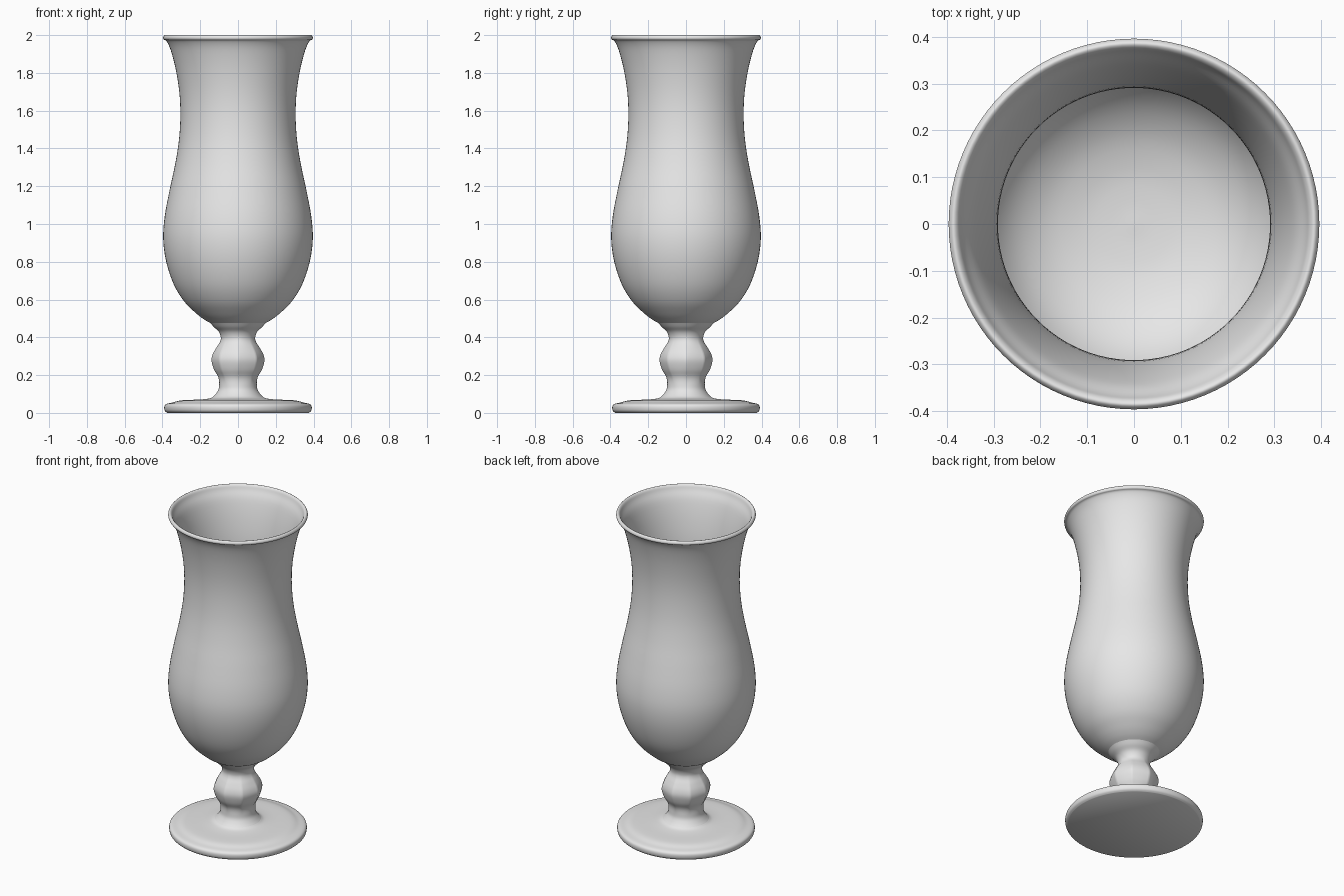
import bpy, bmesh, math
from mathutils import Vector

if "Cube" in bpy.data.objects:
    bpy.data.objects.remove(bpy.data.objects["Cube"])

SEGMENTS = 96

glass = bpy.data.materials.new("light grey")
glass.use_nodes = True
glass.diffuse_color = (0.8, 0.8, 0.8, 1)
glass.node_tree.nodes["Principled BSDF"].inputs["Base Color"].default_value = (0.8, 0.8, 0.8, 1)


def smooth_path(points, steps=4):
    """Run a smooth curve through (radius, height) points."""
    p = [Vector(q) for q in points]
    p = [p[0]] + p + [p[-1]]
    path = []
    for a, b, c, d in zip(p, p[1:], p[2:], p[3:]):
        for i in range(steps):
            t = i / steps
            path.append(b + (c - a) * t / 2 + (a * 2 - b * 5 + c * 4 - d) * t**2 / 2
                        + (b * 3 - a - c * 3 + d) * t**3 / 2)
    return path + [p[-1]]


def round_only(angle, z):
    return 1.0


def eight_sided(angle, z):
    """Softly flatten the knob into eight facets, fading out above and below."""
    strength = 0.75 * max(0, math.sin(math.pi * min(1, max(0, (z - 0.15) / 0.25))))
    side = math.pi / 4
    octagon = math.cos(side / 2) / math.cos(angle % side - side / 2)
    return 1 + strength * (octagon - 1)


def lathe(name, path, shape=round_only):
    bm = bmesh.new()
    rings = []
    for r, z in path:
        if r < 0.001:
            rings.append([bm.verts.new((0, 0, z))] * SEGMENTS)
            continue
        ring = []
        for i in range(SEGMENTS):
            a = math.tau * i / SEGMENTS
            k = r * shape(a, z)
            ring.append(bm.verts.new((k * math.cos(a), k * math.sin(a), z)))
        rings.append(ring)
    for low, high in zip(rings, rings[1:]):
        for i in range(SEGMENTS):
            j = (i + 1) % SEGMENTS
            corners = list(dict.fromkeys((low[i], low[j], high[j], high[i])))
            bm.faces.new(corners)
    mesh = bpy.data.meshes.new(name)
    bm.to_mesh(mesh)
    bm.free()
    mesh.materials.append(glass)
    obj = bpy.data.objects.new(name, mesh)
    bpy.context.collection.objects.link(obj)
    bpy.ops.object.select_all(action='DESELECT')
    obj.select_set(True)
    bpy.context.view_layer.objects.active = obj
    bpy.ops.object.shade_smooth_by_angle(angle=math.radians(40))
    return obj


# Foot: flat underside, rounded edge and a gently stepped top
foot_edge = smooth_path([(0.375, 0), (0.388, 0.012), (0.39, 0.035), (0.378, 0.048),
                         (0.345, 0.055), (0.315, 0.064), (0.28, 0.068),
                         (0.20, 0.071), (0.15, 0.077), (0.13, 0.087)])
lathe("foot", [Vector((0, 0))] + foot_edge)

# Stem with a faceted knob
lathe("stem", smooth_path([(0.13, 0.087), (0.118, 0.10), (0.105, 0.12), (0.10, 0.14),
                           (0.10, 0.17), (0.107, 0.195), (0.127, 0.23), (0.14, 0.275),
                           (0.134, 0.31), (0.115, 0.345), (0.096, 0.375), (0.091, 0.40),
                           (0.102, 0.43), (0.128, 0.455), (0.145, 0.475)]), eight_sided)

# Bowl: outer wall, rolled rim, then the inner wall down to the inside bottom
outer = [(0.145, 0.475), (0.18, 0.495), (0.225, 0.53), (0.285, 0.59), (0.34, 0.68),
         (0.38, 0.80), (0.396, 0.92), (0.388, 1.04), (0.362, 1.18), (0.332, 1.32),
         (0.312, 1.45), (0.305, 1.58), (0.311, 1.70), (0.33, 1.82), (0.356, 1.92),
         (0.378, 1.967)]
rim = [(0.393, 1.977), (0.396, 1.989), (0.387, 2.0), (0.376, 1.993), (0.366, 1.97)]
inner = [(r - 0.014, z) for r, z in outer[-2:2:-1]]
bottom = [(0.20, 0.535), (0.12, 0.508), (0.05, 0.50), (0, 0.50)]
lathe("bowl", smooth_path(outer + rim + inner + bottom))
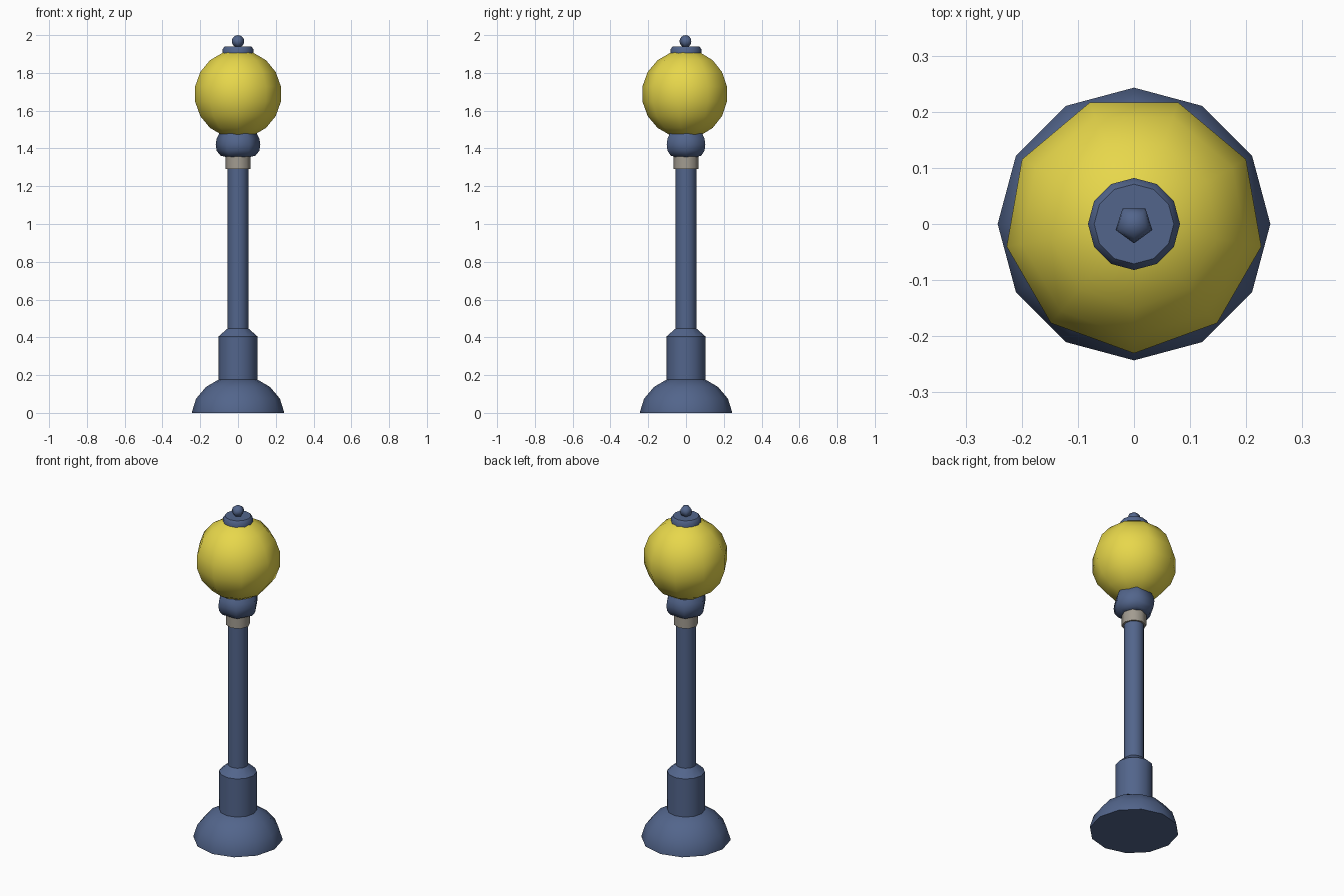
import bpy, bmesh, math

if "Cube" in bpy.data.objects:
    bpy.data.objects.remove(bpy.data.objects["Cube"])


def material(name, rgb):
    m = bpy.data.materials.new(name)
    m.diffuse_color = (*rgb, 1)
    m.use_nodes = True
    m.node_tree.nodes["Principled BSDF"].inputs["Base Color"].default_value = m.diffuse_color
    return m


BLUE = material("slate_blue", (0.085, 0.13, 0.26))
YELLOW = material("lamp_yellow", (0.80, 0.68, 0.07))
STONE = material("warm_grey", (0.36, 0.33, 0.28))


def lathe(name, profile, sides, mat, start=0.0, smooth=50):
    """Turn a (radius, height) profile, bottom to top; radius 0 makes a pole."""
    bm = bmesh.new()
    rings = []
    for r, z in profile:
        if r == 0:
            rings.append([bm.verts.new((0, 0, z))] * sides)
        else:
            angles = [math.radians(start) + math.tau * i / sides for i in range(sides)]
            rings.append([bm.verts.new((r * math.cos(a), r * math.sin(a), z)) for a in angles])
    for low, high in zip(rings, rings[1:]):
        for i in range(sides):
            j = (i + 1) % sides
            quad = dict.fromkeys((low[i], low[j], high[j], high[i]))
            bm.faces.new(list(quad))
    # flat ends
    if profile[0][0] > 0:
        bm.faces.new(rings[0][::-1])
    if profile[-1][0] > 0:
        bm.faces.new(rings[-1])
    mesh = bpy.data.meshes.new(name)
    bm.to_mesh(mesh)
    bm.free()
    mesh.materials.append(mat)
    ob = bpy.data.objects.new(name, mesh)
    bpy.context.collection.objects.link(ob)
    bpy.ops.object.select_all(action='DESELECT')
    ob.select_set(True)
    bpy.context.view_layer.objects.active = ob
    bpy.ops.object.shade_smooth_by_angle(angle=math.radians(smooth))
    return ob


def ball(name, radius, height, z, sides, rings, mat):
    """Low-poly ball with one corner facing the front."""
    steps = [math.pi * k / rings for k in range(rings + 1)]
    profile = [(radius * math.sin(t) if 0 < k < rings else 0, z - height * math.cos(t))
               for k, t in enumerate(steps)]
    return lathe(name, profile, sides, mat, start=-90, smooth=80)


# Domed foot, lower sleeve and pole
lathe("foot", [(0.243, 0), (0.243, 0.008), (0.222, 0.075), (0.17, 0.137), (0.10, 0.178)], 12, BLUE)
lathe("sleeve", [(0.103, 0.15), (0.103, 0.405), (0.055, 0.447)], 12, BLUE, smooth=40)
lathe("pole", [(0.055, 0.42), (0.055, 1.30)], 12, BLUE)

# Collar and six-sided globe holder
lathe("collar", [(0.067, 1.29), (0.067, 1.36)], 8, STONE)
lathe("globe_holder", [(0.065, 1.355), (0.093, 1.362), (0.113, 1.388), (0.118, 1.42),
                       (0.113, 1.452), (0.10, 1.478)], 6, BLUE, smooth=65)

# Glass globe
ball("globe", 0.234, 0.234, 1.688, 9, 9, YELLOW)

# Top cap and finial
lathe("cap", [(0.082, 1.90), (0.082, 1.925), (0.071, 1.94)], 12, BLUE)
ball("finial", 0.0345, 0.033, 1.967, 5, 8, BLUE)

────────────────

Reprint the listing above verbatim but drop the images.

import bpy, bmesh, math
from mathutils import Vector

if "Cube" in bpy.data.objects:
    bpy.data.objects.remove(bpy.data.objects["Cube"])

SEGMENTS = 96

glass = bpy.data.materials.new("light grey")
glass.use_nodes = True
glass.diffuse_color = (0.8, 0.8, 0.8, 1)
glass.node_tree.nodes["Principled BSDF"].inputs["Base Color"].default_value = (0.8, 0.8, 0.8, 1)


def smooth_path(points, steps=4):
    """Run a smooth curve through (radius, height) points."""
    p = [Vector(q) for q in points]
    p = [p[0]] + p + [p[-1]]
    path = []
    for a, b, c, d in zip(p, p[1:], p[2:], p[3:]):
        for i in range(steps):
            t = i / steps
            path.append(b + (c - a) * t / 2 + (a * 2 - b * 5 + c * 4 - d) * t**2 / 2
                        + (b * 3 - a - c * 3 + d) * t**3 / 2)
    return path + [p[-1]]


def round_only(angle, z):
    return 1.0


def eight_sided(angle, z):
    """Softly flatten the knob into eight facets, fading out above and below."""
    strength = 0.75 * max(0, math.sin(math.pi * min(1, max(0, (z - 0.15) / 0.25))))
    side = math.pi / 4
    octagon = math.cos(side / 2) / math.cos(angle % side - side / 2)
    return 1 + strength * (octagon - 1)


def lathe(name, path, shape=round_only):
    bm = bmesh.new()
    rings = []
    for r, z in path:
        if r < 0.001:
            rings.append([bm.verts.new((0, 0, z))] * SEGMENTS)
            continue
        ring = []
        for i in range(SEGMENTS):
            a = math.tau * i / SEGMENTS
            k = r * shape(a, z)
            ring.append(bm.verts.new((k * math.cos(a), k * math.sin(a), z)))
        rings.append(ring)
    for low, high in zip(rings, rings[1:]):
        for i in range(SEGMENTS):
            j = (i + 1) % SEGMENTS
            corners = list(dict.fromkeys((low[i], low[j], high[j], high[i])))
            bm.faces.new(corners)
    mesh = bpy.data.meshes.new(name)
    bm.to_mesh(mesh)
    bm.free()
    mesh.materials.append(glass)
    obj = bpy.data.objects.new(name, mesh)
    bpy.context.collection.objects.link(obj)
    bpy.ops.object.select_all(action='DESELECT')
    obj.select_set(True)
    bpy.context.view_layer.objects.active = obj
    bpy.ops.object.shade_smooth_by_angle(angle=math.radians(40))
    return obj


# Foot: flat underside, rounded edge and a gently stepped top
foot_edge = smooth_path([(0.375, 0), (0.388, 0.012), (0.39, 0.035), (0.378, 0.048),
                         (0.345, 0.055), (0.315, 0.064), (0.28, 0.068),
                         (0.20, 0.071), (0.15, 0.077), (0.13, 0.087)])
lathe("foot", [Vector((0, 0))] + foot_edge)

# Stem with a faceted knob
lathe("stem", smooth_path([(0.13, 0.087), (0.118, 0.10), (0.105, 0.12), (0.10, 0.14),
                           (0.10, 0.17), (0.107, 0.195), (0.127, 0.23), (0.14, 0.275),
                           (0.134, 0.31), (0.115, 0.345), (0.096, 0.375), (0.091, 0.40),
                           (0.102, 0.43), (0.128, 0.455), (0.145, 0.475)]), eight_sided)

# Bowl: outer wall, rolled rim, then the inner wall down to the inside bottom
outer = [(0.145, 0.475), (0.18, 0.495), (0.225, 0.53), (0.285, 0.59), (0.34, 0.68),
         (0.38, 0.80), (0.396, 0.92), (0.388, 1.04), (0.362, 1.18), (0.332, 1.32),
         (0.312, 1.45), (0.305, 1.58), (0.311, 1.70), (0.33, 1.82), (0.356, 1.92),
         (0.378, 1.967)]
rim = [(0.393, 1.977), (0.396, 1.989), (0.387, 2.0), (0.376, 1.993), (0.366, 1.97)]
inner = [(r - 0.014, z) for r, z in outer[-2:2:-1]]
bottom = [(0.20, 0.535), (0.12, 0.508), (0.05, 0.50), (0, 0.50)]
lathe("bowl", smooth_path(outer + rim + inner + bottom))
import bpy, bmesh, math

if "Cube" in bpy.data.objects:
    bpy.data.objects.remove(bpy.data.objects["Cube"])


def material(name, rgb):
    m = bpy.data.materials.new(name)
    m.diffuse_color = (*rgb, 1)
    m.use_nodes = True
    m.node_tree.nodes["Principled BSDF"].inputs["Base Color"].default_value = m.diffuse_color
    return m


BLUE = material("slate_blue", (0.085, 0.13, 0.26))
YELLOW = material("lamp_yellow", (0.80, 0.68, 0.07))
STONE = material("warm_grey", (0.36, 0.33, 0.28))


def lathe(name, profile, sides, mat, start=0.0, smooth=50):
    """Turn a (radius, height) profile, bottom to top; radius 0 makes a pole."""
    bm = bmesh.new()
    rings = []
    for r, z in profile:
        if r == 0:
            rings.append([bm.verts.new((0, 0, z))] * sides)
        else:
            angles = [math.radians(start) + math.tau * i / sides for i in range(sides)]
            rings.append([bm.verts.new((r * math.cos(a), r * math.sin(a), z)) for a in angles])
    for low, high in zip(rings, rings[1:]):
        for i in range(sides):
            j = (i + 1) % sides
            quad = dict.fromkeys((low[i], low[j], high[j], high[i]))
            bm.faces.new(list(quad))
    # flat ends
    if profile[0][0] > 0:
        bm.faces.new(rings[0][::-1])
    if profile[-1][0] > 0:
        bm.faces.new(rings[-1])
    mesh = bpy.data.meshes.new(name)
    bm.to_mesh(mesh)
    bm.free()
    mesh.materials.append(mat)
    ob = bpy.data.objects.new(name, mesh)
    bpy.context.collection.objects.link(ob)
    bpy.ops.object.select_all(action='DESELECT')
    ob.select_set(True)
    bpy.context.view_layer.objects.active = ob
    bpy.ops.object.shade_smooth_by_angle(angle=math.radians(smooth))
    return ob


def ball(name, radius, height, z, sides, rings, mat):
    """Low-poly ball with one corner facing the front."""
    steps = [math.pi * k / rings for k in range(rings + 1)]
    profile = [(radius * math.sin(t) if 0 < k < rings else 0, z - height * math.cos(t))
               for k, t in enumerate(steps)]
    return lathe(name, profile, sides, mat, start=-90, smooth=80)


# Domed foot, lower sleeve and pole
lathe("foot", [(0.243, 0), (0.243, 0.008), (0.222, 0.075), (0.17, 0.137), (0.10, 0.178)], 12, BLUE)
lathe("sleeve", [(0.103, 0.15), (0.103, 0.405), (0.055, 0.447)], 12, BLUE, smooth=40)
lathe("pole", [(0.055, 0.42), (0.055, 1.30)], 12, BLUE)

# Collar and six-sided globe holder
lathe("collar", [(0.067, 1.29), (0.067, 1.36)], 8, STONE)
lathe("globe_holder", [(0.065, 1.355), (0.093, 1.362), (0.113, 1.388), (0.118, 1.42),
                       (0.113, 1.452), (0.10, 1.478)], 6, BLUE, smooth=65)

# Glass globe
ball("globe", 0.234, 0.234, 1.688, 9, 9, YELLOW)

# Top cap and finial
lathe("cap", [(0.082, 1.90), (0.082, 1.925), (0.071, 1.94)], 12, BLUE)
ball("finial", 0.0345, 0.033, 1.967, 5, 8, BLUE)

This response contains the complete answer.